• **Exercise goal**:
Could you copy every line of the data that contains "name"?

• **Data**:
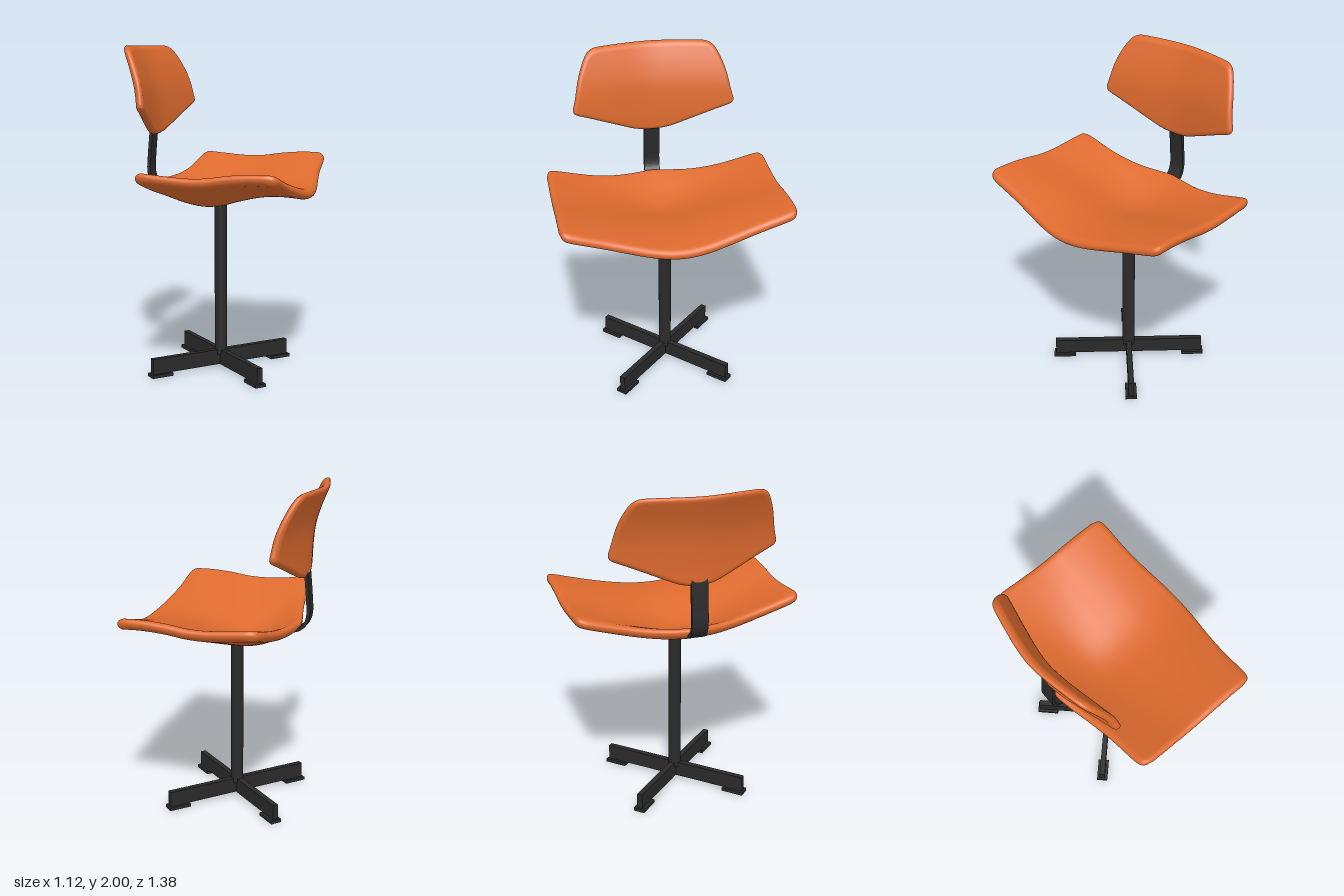
import * as THREE from 'three';
import { mergeVertices } from 'three/addons/utils/BufferGeometryUtils.js';

// smooth interpolation through [t, value] pairs
function curve(pts) {
  const slope = (i) => {
    const a = pts[Math.max(i - 1, 0)], b = pts[Math.min(i + 1, pts.length - 1)];
    return (b[1] - a[1]) / (b[0] - a[0]);
  };
  return (t) => {
    t = Math.min(Math.max(t, pts[0][0]), pts[pts.length - 1][0]);
    let i = 0;
    while (i < pts.length - 2 && t > pts[i + 1][0]) i++;
    const w = pts[i + 1][0] - pts[i][0], s = (t - pts[i][0]) / w;
    const s2 = s * s, s3 = s2 * s;
    return (2 * s3 - 3 * s2 + 1) * pts[i][1] + (s3 - 2 * s2 + s) * w * slope(i)
      + (3 * s2 - 2 * s3) * pts[i + 1][1] + (s3 - s2) * w * slope(i + 1);
  };
}

// rounded valley from 0 in the middle to 1 at the edge
const valley = (t, a) => (Math.sqrt(t * t + a * a) - a) / (Math.sqrt(1 + a * a) - a);

// padded shell: outline lo(z)..hi(z), mid surface height(c, z), soft rounded rim
function shell(zMax, lo, hi, height, half, place, flip) {
  const N = 56, pos = [], idx = [];
  const grade = (k) => Math.sin((k / N - 0.5) * Math.PI);
  const rim = (f, z) => {
    const e = 0.004, d = (f(Math.min(z + e, zMax)) - f(z - e)) / (2 * e);
    return 1 / Math.sqrt(1 + d * d);
  };
  for (const side of [1, -1]) {
    const base = pos.length / 3;
    for (let i = 0; i <= N; i++) {
      const z = zMax * grade(i), az = Math.abs(z), a = lo(az), b = hi(az);
      const ra = rim(lo, az), rb = rim(hi, az);
      for (let j = 0; j <= N; j++) {
        const c = a + (b - a) * (grade(j) + 1) / 2;
        const d = Math.max(0, Math.min((c - a) * ra, (b - c) * rb, zMax - az));
        const q = 1 - Math.min(d / (half * 1.2), 1);
        pos.push(...place(c, height(c, az) + side * half * Math.sqrt(1 - q * q), z));
      }
    }
    for (let i = 0; i < N; i++) for (let j = 0; j < N; j++) {
      const p = base + i * (N + 1) + j, r = p + N + 1;
      if ((side > 0) !== flip) idx.push(p, r, p + 1, r, r + 1, p + 1);
      else idx.push(p, p + 1, r, r, p + 1, r + 1);
    }
  }
  const g = new THREE.BufferGeometry();
  g.setAttribute('position', new THREE.Float32BufferAttribute(pos, 3));
  g.setIndex(idx);
  const merged = mergeVertices(g, 1e-5);
  merged.computeVertexNormals();
  return merged;
}

export function createModel() {
  const model = new THREE.Group();
  const orange = new THREE.MeshStandardMaterial({ color: 0xdd6a2e });
  orange.name = 'orange upholstery';
  const black = new THREE.MeshStandardMaterial({ color: 0x2a2a2b });
  black.name = 'black metal';
  const add = (name, geo, mat, parent = model) => {
    const m = new THREE.Mesh(geo, mat);
    m.name = name;
    parent.add(m);
    return m;
  };

  // seat: wide saddle with raised sides, facing +x
  const seatBack = curve([[-0.1, -0.405], [0, -0.418], [0.1, -0.405], [0.25, -0.375], [0.4, -0.352],
    [0.5, -0.345], [0.62, -0.338], [0.66, -0.328], [0.68, -0.305], [0.69, -0.26]]);
  const seatFront = curve([[-0.15, 0.552], [0, 0.562], [0.15, 0.552], [0.3, 0.53], [0.45, 0.512],
    [0.62, 0.503], [0.66, 0.495], [0.68, 0.475], [0.69, 0.43]]);
  const seatMid = curve([[-0.42, 1.165], [-0.3, 1.113], [-0.2, 1.07], [-0.1, 1.05], [0, 1.06],
    [0.1, 1.088], [0.2, 1.113], [0.3, 1.13], [0.42, 1.133], [0.56, 1.122]]);
  const seatEdge = curve([[-0.42, 1.265], [-0.3, 1.27], [-0.1, 1.255], [0, 1.25], [0.1, 1.255],
    [0.2, 1.27], [0.32, 1.281], [0.42, 1.283], [0.56, 1.275]]);
  const seatRound = curve([[-0.42, 0.5], [-0.1, 0.2], [0.1, 0.22], [0.56, 0.4]]);
  const seatHeight = (x, z) =>
    seatMid(x) + (seatEdge(x) - seatMid(x)) * valley(z / 0.69, seatRound(x));
  add('seat', shell(0.69, seatBack, seatFront, seatHeight, 0.032, (c, h, z) => [c, h, z], false), orange);

  // backrest: curved pad wrapping forward at its sides
  const restLow = curve([[-0.1, 1.47], [0, 1.458], [0.1, 1.47], [0.2, 1.508], [0.3, 1.55],
    [0.4, 1.592], [0.47, 1.62], [0.49, 1.632], [0.5, 1.648]]);
  const restHigh = curve([[-0.1, 2], [0, 2], [0.33, 2], [0.37, 1.99], [0.4, 1.965], [0.43, 1.91],
    [0.46, 1.83], [0.485, 1.72], [0.5, 1.665]]);
  const restMid = curve([[1.45, -0.438], [1.6, -0.441], [1.75, -0.457], [1.87, -0.492], [2, -0.545]]);
  const restDepth = (y, z) => restMid(y) + 0.087 * valley(z / 0.5, 0.25);
  add('backrest', shell(0.5, restLow, restHigh, restDepth, 0.024, (c, h, z) => [h, c, z], true), orange);

  // flat bent bar joining seat and backrest
  const path = new THREE.CatmullRomCurve3([[-0.445, 1.56], [-0.455, 1.45], [-0.466, 1.32], [-0.469, 1.23],
    [-0.452, 1.175], [-0.415, 1.142], [-0.36, 1.125]].map(([x, y]) => new THREE.Vector3(x, y, 0)));
  const left = [], right = [];
  for (let i = 0; i <= 32; i++) {
    const p = path.getPoint(i / 32), t = path.getTangent(i / 32);
    left.push(new THREE.Vector2(p.x - t.y * 0.01, p.y + t.x * 0.01));
    right.unshift(new THREE.Vector2(p.x + t.y * 0.01, p.y - t.x * 0.01));
  }
  const bar = new THREE.ExtrudeGeometry(new THREE.Shape([...left, ...right]),
    { depth: 0.1, bevelEnabled: false });
  add('backrestBar', bar.translate(0, 0, -0.05), black);

  // post and crossed foot
  const base = new THREE.Group();
  base.name = 'base';
  base.position.x = -0.018;
  model.add(base);
  add('post', new THREE.CylinderGeometry(0.039, 0.039, 0.965, 32).translate(0, 0.5675, 0), black, base);
  for (let i = 0; i < 4; i++) {
    const leg = new THREE.Group();
    leg.name = 'leg';
    leg.rotation.y = Math.PI / 4 + i * Math.PI / 2;
    base.add(leg);
    add('arm', new THREE.BoxGeometry(0.478, 0.095, 0.035).translate(0.239, 0.0675, 0), black, leg);
    add('footPad', new THREE.BoxGeometry(0.14, 0.02, 0.07).translate(0.42, 0.01, 0), black, leg);
  }
  return model;
}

• **Answer for this exercise**:
  orange.name = 'orange upholstery';
  black.name = 'black metal';
  const add = (name, geo, mat, parent = model) => {
    m.name = name;
  base.name = 'base';
    leg.name = 'leg';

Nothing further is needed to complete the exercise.